It is a grand, if, fitting entrance for someone who made something of himself after living an unheralded life along Jose Abad Santos St. in Manuguit, Tondo where he was the youngest in a family of five.
His face changes hues as he remembers all the dark Christmases in that part of Tondo and what the family had to put up with. “We had this small, green Christmas tree in a dark living room. Everything was simple, every member of the family was there and somehow we managed to have a happy Christmas.”
His rise from stand-up comedy to movie and TV stardom changed all that – even the color of Christmas.

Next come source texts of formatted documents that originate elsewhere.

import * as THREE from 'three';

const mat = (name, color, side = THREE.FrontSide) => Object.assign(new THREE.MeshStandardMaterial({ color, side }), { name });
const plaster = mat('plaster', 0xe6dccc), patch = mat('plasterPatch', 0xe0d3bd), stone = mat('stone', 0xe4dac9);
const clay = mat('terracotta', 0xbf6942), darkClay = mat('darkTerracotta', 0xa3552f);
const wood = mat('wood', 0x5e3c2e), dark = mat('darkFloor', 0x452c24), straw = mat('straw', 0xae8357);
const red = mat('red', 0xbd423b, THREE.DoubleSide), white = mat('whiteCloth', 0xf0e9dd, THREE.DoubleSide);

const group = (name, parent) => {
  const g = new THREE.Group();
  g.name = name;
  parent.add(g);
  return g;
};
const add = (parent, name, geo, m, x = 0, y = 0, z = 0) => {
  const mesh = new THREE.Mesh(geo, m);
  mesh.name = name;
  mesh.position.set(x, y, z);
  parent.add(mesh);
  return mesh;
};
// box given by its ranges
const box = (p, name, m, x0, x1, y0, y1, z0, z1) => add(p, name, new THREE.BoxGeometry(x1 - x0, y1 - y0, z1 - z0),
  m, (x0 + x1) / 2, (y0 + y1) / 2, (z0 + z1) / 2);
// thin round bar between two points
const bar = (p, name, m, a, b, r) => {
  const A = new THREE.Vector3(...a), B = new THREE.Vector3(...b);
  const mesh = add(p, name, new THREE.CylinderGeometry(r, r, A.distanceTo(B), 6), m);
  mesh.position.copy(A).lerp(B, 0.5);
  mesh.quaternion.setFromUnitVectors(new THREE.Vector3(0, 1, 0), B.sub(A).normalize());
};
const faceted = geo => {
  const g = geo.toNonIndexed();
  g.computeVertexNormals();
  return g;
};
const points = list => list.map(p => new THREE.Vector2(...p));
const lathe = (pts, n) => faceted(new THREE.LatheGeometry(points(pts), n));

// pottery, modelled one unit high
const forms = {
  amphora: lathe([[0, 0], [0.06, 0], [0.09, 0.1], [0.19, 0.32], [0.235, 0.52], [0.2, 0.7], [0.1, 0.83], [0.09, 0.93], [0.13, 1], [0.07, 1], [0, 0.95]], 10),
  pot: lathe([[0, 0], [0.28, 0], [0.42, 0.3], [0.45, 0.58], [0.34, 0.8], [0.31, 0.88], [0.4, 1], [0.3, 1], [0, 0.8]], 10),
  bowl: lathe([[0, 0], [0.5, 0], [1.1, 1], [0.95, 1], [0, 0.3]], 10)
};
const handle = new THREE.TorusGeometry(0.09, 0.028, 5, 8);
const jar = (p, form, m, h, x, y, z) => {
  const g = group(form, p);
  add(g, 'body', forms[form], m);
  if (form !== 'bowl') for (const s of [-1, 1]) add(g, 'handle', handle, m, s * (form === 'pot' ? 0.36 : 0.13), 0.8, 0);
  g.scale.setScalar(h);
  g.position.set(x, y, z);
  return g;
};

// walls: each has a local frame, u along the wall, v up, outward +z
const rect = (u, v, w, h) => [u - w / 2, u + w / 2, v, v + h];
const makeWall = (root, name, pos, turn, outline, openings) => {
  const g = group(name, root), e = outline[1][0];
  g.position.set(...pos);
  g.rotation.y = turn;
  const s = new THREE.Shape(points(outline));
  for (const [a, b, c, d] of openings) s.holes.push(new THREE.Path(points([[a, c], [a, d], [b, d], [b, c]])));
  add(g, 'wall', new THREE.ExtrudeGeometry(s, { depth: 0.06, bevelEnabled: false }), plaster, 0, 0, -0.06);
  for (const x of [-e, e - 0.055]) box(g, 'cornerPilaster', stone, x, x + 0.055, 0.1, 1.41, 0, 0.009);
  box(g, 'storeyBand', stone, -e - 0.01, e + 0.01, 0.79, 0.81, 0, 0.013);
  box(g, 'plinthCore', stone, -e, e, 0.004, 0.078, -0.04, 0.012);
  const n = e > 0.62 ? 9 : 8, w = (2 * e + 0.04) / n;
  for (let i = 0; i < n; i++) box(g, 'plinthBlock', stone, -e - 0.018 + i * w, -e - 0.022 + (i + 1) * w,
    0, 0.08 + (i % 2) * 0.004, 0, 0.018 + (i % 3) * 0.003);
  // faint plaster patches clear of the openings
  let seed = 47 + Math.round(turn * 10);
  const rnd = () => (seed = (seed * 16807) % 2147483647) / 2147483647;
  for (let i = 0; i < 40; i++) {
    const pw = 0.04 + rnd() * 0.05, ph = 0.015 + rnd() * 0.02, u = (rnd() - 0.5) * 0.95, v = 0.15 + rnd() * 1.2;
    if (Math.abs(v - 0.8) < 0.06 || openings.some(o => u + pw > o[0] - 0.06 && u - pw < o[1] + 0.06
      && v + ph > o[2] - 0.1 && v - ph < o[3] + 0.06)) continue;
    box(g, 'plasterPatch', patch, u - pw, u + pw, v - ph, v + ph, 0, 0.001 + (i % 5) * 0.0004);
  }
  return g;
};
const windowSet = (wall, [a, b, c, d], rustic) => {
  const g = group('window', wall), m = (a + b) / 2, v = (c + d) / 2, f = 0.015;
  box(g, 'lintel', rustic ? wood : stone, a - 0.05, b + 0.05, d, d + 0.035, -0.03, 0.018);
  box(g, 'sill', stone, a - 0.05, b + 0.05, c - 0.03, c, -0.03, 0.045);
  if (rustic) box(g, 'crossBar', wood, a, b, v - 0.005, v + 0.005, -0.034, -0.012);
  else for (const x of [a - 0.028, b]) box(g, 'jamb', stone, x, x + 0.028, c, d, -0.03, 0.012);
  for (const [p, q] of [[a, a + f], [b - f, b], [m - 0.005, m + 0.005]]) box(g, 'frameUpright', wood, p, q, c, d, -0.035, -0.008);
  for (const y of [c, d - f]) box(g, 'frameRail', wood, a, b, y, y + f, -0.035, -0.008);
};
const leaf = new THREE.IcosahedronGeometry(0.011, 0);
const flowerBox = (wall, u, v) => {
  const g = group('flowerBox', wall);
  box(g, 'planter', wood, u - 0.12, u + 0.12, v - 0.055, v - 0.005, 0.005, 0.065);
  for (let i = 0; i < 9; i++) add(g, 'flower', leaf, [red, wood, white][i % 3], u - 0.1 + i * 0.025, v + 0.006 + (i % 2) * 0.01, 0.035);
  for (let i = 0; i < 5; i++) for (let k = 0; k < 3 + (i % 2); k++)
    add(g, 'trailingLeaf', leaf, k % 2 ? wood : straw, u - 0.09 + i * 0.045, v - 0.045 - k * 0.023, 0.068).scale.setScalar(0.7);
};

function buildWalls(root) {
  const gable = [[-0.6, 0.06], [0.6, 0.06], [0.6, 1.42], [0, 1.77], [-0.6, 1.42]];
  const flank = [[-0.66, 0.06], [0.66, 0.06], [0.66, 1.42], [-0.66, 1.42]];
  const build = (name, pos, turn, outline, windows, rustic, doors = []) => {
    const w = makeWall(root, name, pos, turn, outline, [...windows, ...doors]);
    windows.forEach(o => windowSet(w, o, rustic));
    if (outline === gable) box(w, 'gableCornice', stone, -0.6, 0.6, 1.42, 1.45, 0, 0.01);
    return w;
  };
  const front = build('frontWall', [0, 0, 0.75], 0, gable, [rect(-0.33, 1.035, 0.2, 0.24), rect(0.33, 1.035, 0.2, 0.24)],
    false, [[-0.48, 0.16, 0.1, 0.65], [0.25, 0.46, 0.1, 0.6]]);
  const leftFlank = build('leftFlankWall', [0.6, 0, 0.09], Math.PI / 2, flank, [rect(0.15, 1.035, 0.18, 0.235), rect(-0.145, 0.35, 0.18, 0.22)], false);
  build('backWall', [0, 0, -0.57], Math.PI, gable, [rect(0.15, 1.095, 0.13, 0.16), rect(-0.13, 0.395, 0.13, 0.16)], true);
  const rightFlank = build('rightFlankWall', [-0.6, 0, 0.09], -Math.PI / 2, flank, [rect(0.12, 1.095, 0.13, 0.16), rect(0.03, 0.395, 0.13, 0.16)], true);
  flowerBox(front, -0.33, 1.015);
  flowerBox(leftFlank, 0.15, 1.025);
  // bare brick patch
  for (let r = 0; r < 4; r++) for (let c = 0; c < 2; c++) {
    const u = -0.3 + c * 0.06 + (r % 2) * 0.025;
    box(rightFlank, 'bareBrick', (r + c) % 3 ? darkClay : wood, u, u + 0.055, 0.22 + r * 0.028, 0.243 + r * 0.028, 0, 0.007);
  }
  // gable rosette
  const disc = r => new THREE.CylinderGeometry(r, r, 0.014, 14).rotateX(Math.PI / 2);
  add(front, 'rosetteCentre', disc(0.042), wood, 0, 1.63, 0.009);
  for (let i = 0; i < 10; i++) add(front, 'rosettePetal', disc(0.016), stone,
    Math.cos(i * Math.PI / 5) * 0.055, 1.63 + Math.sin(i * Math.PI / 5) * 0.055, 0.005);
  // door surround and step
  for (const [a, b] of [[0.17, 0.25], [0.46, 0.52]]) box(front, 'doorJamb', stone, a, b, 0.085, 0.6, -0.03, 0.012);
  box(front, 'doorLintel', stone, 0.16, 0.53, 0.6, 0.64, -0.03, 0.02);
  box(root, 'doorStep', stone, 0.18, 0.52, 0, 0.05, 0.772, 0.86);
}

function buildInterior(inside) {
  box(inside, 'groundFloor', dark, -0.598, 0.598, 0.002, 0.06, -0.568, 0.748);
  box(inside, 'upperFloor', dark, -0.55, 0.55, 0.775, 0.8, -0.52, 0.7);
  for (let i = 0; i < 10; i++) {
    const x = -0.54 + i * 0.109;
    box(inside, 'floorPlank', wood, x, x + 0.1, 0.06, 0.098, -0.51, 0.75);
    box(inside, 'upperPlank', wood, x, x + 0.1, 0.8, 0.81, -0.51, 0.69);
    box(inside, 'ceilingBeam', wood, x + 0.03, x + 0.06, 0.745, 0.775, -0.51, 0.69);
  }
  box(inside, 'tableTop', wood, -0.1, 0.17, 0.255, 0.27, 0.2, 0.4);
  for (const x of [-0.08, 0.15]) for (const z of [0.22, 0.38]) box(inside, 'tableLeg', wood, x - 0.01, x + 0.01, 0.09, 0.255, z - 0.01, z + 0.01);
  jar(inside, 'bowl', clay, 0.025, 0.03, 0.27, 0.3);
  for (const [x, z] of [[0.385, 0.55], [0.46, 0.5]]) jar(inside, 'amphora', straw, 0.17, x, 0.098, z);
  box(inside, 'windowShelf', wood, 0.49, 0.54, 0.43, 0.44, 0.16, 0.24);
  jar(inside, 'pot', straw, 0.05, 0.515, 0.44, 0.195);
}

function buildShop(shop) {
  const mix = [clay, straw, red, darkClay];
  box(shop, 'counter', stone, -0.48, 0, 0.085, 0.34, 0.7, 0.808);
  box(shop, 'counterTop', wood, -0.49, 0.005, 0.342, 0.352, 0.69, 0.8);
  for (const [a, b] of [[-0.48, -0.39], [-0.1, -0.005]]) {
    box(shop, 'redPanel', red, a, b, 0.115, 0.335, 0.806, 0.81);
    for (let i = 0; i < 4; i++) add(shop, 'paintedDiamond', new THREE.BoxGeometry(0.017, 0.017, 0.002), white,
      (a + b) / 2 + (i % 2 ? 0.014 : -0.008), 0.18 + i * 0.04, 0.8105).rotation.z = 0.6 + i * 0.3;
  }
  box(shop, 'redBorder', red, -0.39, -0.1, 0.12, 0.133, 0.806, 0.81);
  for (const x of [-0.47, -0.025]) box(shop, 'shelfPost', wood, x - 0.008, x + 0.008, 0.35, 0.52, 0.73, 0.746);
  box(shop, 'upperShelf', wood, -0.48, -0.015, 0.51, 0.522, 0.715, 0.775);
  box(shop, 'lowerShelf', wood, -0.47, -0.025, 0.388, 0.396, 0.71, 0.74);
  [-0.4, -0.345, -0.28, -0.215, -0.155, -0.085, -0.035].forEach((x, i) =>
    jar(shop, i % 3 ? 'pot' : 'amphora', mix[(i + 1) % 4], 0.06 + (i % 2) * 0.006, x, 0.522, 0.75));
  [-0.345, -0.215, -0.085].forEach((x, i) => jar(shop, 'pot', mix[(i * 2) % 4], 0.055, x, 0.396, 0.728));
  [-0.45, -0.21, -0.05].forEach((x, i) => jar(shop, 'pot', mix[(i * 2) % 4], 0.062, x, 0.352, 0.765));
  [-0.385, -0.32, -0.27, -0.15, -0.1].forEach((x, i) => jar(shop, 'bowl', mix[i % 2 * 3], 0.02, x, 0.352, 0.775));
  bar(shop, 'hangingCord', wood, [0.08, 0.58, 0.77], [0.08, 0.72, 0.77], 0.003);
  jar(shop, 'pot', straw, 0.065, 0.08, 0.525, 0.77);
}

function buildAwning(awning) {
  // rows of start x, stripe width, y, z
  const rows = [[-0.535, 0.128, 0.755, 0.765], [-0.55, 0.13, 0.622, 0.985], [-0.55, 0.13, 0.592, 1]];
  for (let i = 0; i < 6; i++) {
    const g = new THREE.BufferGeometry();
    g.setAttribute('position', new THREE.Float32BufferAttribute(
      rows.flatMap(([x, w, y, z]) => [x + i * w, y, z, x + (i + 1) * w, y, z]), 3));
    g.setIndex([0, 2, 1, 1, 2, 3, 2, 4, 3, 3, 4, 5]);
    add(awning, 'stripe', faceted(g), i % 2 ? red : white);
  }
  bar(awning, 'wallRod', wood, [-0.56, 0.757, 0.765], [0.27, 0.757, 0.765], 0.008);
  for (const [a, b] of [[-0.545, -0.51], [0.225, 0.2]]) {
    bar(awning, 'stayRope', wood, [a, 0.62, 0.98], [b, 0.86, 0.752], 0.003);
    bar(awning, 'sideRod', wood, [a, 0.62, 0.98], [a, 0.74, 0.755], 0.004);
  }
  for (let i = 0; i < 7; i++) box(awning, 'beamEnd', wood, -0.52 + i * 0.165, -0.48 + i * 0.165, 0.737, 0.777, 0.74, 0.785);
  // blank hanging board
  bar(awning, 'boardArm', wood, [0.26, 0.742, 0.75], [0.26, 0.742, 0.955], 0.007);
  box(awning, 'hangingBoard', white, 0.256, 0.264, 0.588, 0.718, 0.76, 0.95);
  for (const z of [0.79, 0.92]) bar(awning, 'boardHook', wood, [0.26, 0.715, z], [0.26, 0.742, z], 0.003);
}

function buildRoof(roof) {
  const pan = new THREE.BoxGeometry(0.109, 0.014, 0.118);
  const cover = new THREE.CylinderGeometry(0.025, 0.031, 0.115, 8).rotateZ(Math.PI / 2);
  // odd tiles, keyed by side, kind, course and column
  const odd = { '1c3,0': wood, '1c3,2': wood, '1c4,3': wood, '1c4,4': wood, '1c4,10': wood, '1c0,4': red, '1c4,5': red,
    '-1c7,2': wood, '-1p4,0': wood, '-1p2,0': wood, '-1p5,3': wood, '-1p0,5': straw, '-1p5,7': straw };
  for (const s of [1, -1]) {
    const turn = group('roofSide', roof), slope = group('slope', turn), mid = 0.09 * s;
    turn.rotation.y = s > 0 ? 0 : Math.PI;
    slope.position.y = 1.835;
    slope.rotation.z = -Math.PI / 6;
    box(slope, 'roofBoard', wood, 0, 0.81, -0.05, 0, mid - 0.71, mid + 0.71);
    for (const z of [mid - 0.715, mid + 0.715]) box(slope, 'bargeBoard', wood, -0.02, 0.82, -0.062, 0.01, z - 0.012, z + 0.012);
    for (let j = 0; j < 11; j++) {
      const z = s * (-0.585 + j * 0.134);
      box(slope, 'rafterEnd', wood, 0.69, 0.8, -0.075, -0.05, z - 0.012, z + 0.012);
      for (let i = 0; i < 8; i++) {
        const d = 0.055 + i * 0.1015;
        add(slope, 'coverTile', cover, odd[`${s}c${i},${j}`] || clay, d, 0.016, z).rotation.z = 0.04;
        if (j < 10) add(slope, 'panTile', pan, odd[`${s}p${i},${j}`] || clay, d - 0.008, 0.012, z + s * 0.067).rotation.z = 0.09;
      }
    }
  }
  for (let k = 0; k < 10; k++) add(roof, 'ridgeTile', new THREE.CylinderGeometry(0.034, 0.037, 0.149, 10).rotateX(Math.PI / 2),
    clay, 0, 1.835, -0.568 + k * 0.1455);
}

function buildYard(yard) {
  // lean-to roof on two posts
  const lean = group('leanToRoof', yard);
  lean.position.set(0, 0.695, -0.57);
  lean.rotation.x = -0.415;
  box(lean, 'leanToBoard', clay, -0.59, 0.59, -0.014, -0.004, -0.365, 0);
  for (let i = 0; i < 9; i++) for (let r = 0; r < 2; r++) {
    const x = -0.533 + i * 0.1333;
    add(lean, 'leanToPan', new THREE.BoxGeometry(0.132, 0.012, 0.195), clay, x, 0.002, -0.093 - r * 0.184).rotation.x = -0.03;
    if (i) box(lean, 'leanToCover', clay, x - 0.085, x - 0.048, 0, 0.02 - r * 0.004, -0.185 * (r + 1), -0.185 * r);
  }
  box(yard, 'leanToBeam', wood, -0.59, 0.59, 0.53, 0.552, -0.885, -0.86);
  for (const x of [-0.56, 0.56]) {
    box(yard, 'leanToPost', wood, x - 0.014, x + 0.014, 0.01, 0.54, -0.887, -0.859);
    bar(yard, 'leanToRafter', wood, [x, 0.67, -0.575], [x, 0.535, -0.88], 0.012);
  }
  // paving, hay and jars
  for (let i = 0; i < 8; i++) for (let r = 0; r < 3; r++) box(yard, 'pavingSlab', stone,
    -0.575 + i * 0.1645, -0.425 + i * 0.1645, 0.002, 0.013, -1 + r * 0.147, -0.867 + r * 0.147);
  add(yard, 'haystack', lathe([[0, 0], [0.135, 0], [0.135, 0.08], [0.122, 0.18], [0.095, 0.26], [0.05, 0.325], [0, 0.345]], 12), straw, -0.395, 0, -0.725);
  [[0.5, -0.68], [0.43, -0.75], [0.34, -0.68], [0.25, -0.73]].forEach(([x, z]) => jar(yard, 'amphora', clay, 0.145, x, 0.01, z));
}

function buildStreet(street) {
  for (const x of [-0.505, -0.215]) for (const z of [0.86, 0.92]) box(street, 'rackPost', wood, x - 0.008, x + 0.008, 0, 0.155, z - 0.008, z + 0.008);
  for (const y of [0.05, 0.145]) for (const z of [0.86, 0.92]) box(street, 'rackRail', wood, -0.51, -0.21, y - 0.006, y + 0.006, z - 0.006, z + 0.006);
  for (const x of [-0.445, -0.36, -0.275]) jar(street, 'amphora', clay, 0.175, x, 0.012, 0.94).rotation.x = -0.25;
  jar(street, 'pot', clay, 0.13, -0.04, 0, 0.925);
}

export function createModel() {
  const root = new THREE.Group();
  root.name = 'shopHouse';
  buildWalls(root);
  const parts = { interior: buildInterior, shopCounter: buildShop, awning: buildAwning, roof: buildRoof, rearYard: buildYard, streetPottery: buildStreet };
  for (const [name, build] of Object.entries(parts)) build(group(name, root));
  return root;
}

From the dark Christmases of the late 70s and early 80s when he was still known quite simply as Jose Marie Borja Viceral, the Yule season now – by his own admission — is indeed bright with all the signs of prosperity all over the place.
He has a house fit for a prince, he helped send all his siblings to school, he managed to give his mother a car but in the process, he admits he lost his privacy. “My boyfriend and I have to go abroad to enjoy that lost privacy. Not that there is anything to be ashamed of in our relationship. We enjoy each other while we can but we have to go elsewhere before everybody starts figuring out where my boyfriend came from and what his supposed intentions are for getting involved with me.”
Deramas said it wasn’t difficult handling Vice because he came from another form of theater which is stand up comedy. “I met him during one of his gigs at The Library and I can say that what he was doing can’t be easily duplicated by any actor on the legitimate stage. He can dissect people in the audience and make something funny about it in seconds.”
For now, Vice Ganda is up there in the highest echelon of tinsel town.
He is enjoying the usual perks: astronomical talent fees, his share of fame and recognition.
What he didn’t enjoy in showbiz is quite revealing of victims of showbiz.
“To be robbed of your real self is something I can’t accept about showbiz. Some people will ask you to do something against your will and principle but you have to do it all in the name of so-called professionalism.”
Even Vice Ganda’s presscons are filled with peals of laughter over his acerbic one-liners. “The sadness behind the laughter is also true even among non-comedians,” he points out when asked if comedians actually suffer behind that happy façade. “Look at those victims of Typhoon Yolanda in Samar and Leyte. Recovery is a long way to go but when a TV camera pans them, they give their real, sincere smile as though everything is all right with the world.”
But come Christmas, he will celebrate it as a matter of personal choice.
“We should help our poor brothers and sisters as they go through recovery period. But we should celebrate the birth of Jesus in our own simple ways. We need not postpone it. After all, we are not celebrating a disaster. We are simply recalling the birth of our Savior.”
Even his idea of happiness hews along the same line.
“I will be very happy if I am able to do things that my heart dictates, not to live up to some image expected of me by the public. That is the only way I can find true happiness.”
A small but significant wish from someone who didn’t even finish a bachelor’s degree (political science) at the FEU of his earlier youth.